-------- Material for the task
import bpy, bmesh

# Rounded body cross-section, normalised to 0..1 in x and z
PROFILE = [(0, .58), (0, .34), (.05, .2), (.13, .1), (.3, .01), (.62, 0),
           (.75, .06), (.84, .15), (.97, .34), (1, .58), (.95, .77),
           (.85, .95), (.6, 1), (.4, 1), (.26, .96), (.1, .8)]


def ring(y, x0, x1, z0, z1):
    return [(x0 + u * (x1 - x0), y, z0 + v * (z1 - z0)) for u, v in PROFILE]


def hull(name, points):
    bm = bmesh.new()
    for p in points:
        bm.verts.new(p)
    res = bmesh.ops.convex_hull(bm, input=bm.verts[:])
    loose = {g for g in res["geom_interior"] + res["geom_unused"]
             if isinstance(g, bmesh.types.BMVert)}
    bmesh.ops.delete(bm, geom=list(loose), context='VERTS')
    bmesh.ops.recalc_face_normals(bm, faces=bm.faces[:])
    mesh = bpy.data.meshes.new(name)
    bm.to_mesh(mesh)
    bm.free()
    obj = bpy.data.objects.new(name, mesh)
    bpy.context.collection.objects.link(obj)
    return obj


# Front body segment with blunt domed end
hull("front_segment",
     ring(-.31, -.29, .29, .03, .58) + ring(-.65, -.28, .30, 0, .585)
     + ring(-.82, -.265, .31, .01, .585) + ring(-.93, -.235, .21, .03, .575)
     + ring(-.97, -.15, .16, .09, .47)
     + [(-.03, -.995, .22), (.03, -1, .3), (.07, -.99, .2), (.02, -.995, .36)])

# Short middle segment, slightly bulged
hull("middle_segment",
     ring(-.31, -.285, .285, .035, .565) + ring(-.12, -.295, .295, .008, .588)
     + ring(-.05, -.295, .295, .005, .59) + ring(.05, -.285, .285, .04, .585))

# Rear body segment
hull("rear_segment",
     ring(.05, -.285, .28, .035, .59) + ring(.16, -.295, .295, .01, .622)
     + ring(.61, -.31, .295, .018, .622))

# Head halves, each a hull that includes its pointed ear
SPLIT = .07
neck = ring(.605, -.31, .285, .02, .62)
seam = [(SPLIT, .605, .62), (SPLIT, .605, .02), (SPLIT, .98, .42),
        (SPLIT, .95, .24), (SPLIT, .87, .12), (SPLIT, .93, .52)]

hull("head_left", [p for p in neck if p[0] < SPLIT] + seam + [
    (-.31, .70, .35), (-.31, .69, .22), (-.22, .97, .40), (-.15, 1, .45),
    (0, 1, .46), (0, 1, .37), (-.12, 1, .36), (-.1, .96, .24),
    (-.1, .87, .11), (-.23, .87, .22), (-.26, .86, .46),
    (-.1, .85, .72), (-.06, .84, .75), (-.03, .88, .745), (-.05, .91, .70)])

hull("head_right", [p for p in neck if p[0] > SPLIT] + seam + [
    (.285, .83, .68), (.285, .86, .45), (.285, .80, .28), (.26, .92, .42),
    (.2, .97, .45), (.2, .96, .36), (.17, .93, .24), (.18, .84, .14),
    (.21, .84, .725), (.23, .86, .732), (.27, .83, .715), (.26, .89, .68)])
----------------
- Required action -
Copy the records above exactly, from the first line through the line containing "p[0] > SPLIT]", and include nothing else.

- Worked solution -
import bpy, bmesh

# Rounded body cross-section, normalised to 0..1 in x and z
PROFILE = [(0, .58), (0, .34), (.05, .2), (.13, .1), (.3, .01), (.62, 0),
           (.75, .06), (.84, .15), (.97, .34), (1, .58), (.95, .77),
           (.85, .95), (.6, 1), (.4, 1), (.26, .96), (.1, .8)]


def ring(y, x0, x1, z0, z1):
    return [(x0 + u * (x1 - x0), y, z0 + v * (z1 - z0)) for u, v in PROFILE]


def hull(name, points):
    bm = bmesh.new()
    for p in points:
        bm.verts.new(p)
    res = bmesh.ops.convex_hull(bm, input=bm.verts[:])
    loose = {g for g in res["geom_interior"] + res["geom_unused"]
             if isinstance(g, bmesh.types.BMVert)}
    bmesh.ops.delete(bm, geom=list(loose), context='VERTS')
    bmesh.ops.recalc_face_normals(bm, faces=bm.faces[:])
    mesh = bpy.data.meshes.new(name)
    bm.to_mesh(mesh)
    bm.free()
    obj = bpy.data.objects.new(name, mesh)
    bpy.context.collection.objects.link(obj)
    return obj


# Front body segment with blunt domed end
hull("front_segment",
     ring(-.31, -.29, .29, .03, .58) + ring(-.65, -.28, .30, 0, .585)
     + ring(-.82, -.265, .31, .01, .585) + ring(-.93, -.235, .21, .03, .575)
     + ring(-.97, -.15, .16, .09, .47)
     + [(-.03, -.995, .22), (.03, -1, .3), (.07, -.99, .2), (.02, -.995, .36)])

# Short middle segment, slightly bulged
hull("middle_segment",
     ring(-.31, -.285, .285, .035, .565) + ring(-.12, -.295, .295, .008, .588)
     + ring(-.05, -.295, .295, .005, .59) + ring(.05, -.285, .285, .04, .585))

# Rear body segment
hull("rear_segment",
     ring(.05, -.285, .28, .035, .59) + ring(.16, -.295, .295, .01, .622)
     + ring(.61, -.31, .295, .018, .622))

# Head halves, each a hull that includes its pointed ear
SPLIT = .07
neck = ring(.605, -.31, .285, .02, .62)
seam = [(SPLIT, .605, .62), (SPLIT, .605, .02), (SPLIT, .98, .42),
        (SPLIT, .95, .24), (SPLIT, .87, .12), (SPLIT, .93, .52)]

hull("head_left", [p for p in neck if p[0] < SPLIT] + seam + [
    (-.31, .70, .35), (-.31, .69, .22), (-.22, .97, .40), (-.15, 1, .45),
    (0, 1, .46), (0, 1, .37), (-.12, 1, .36), (-.1, .96, .24),
    (-.1, .87, .11), (-.23, .87, .22), (-.26, .86, .46),
    (-.1, .85, .72), (-.06, .84, .75), (-.03, .88, .745), (-.05, .91, .70)])

hull("head_right", [p for p in neck if p[0] > SPLIT] + seam + [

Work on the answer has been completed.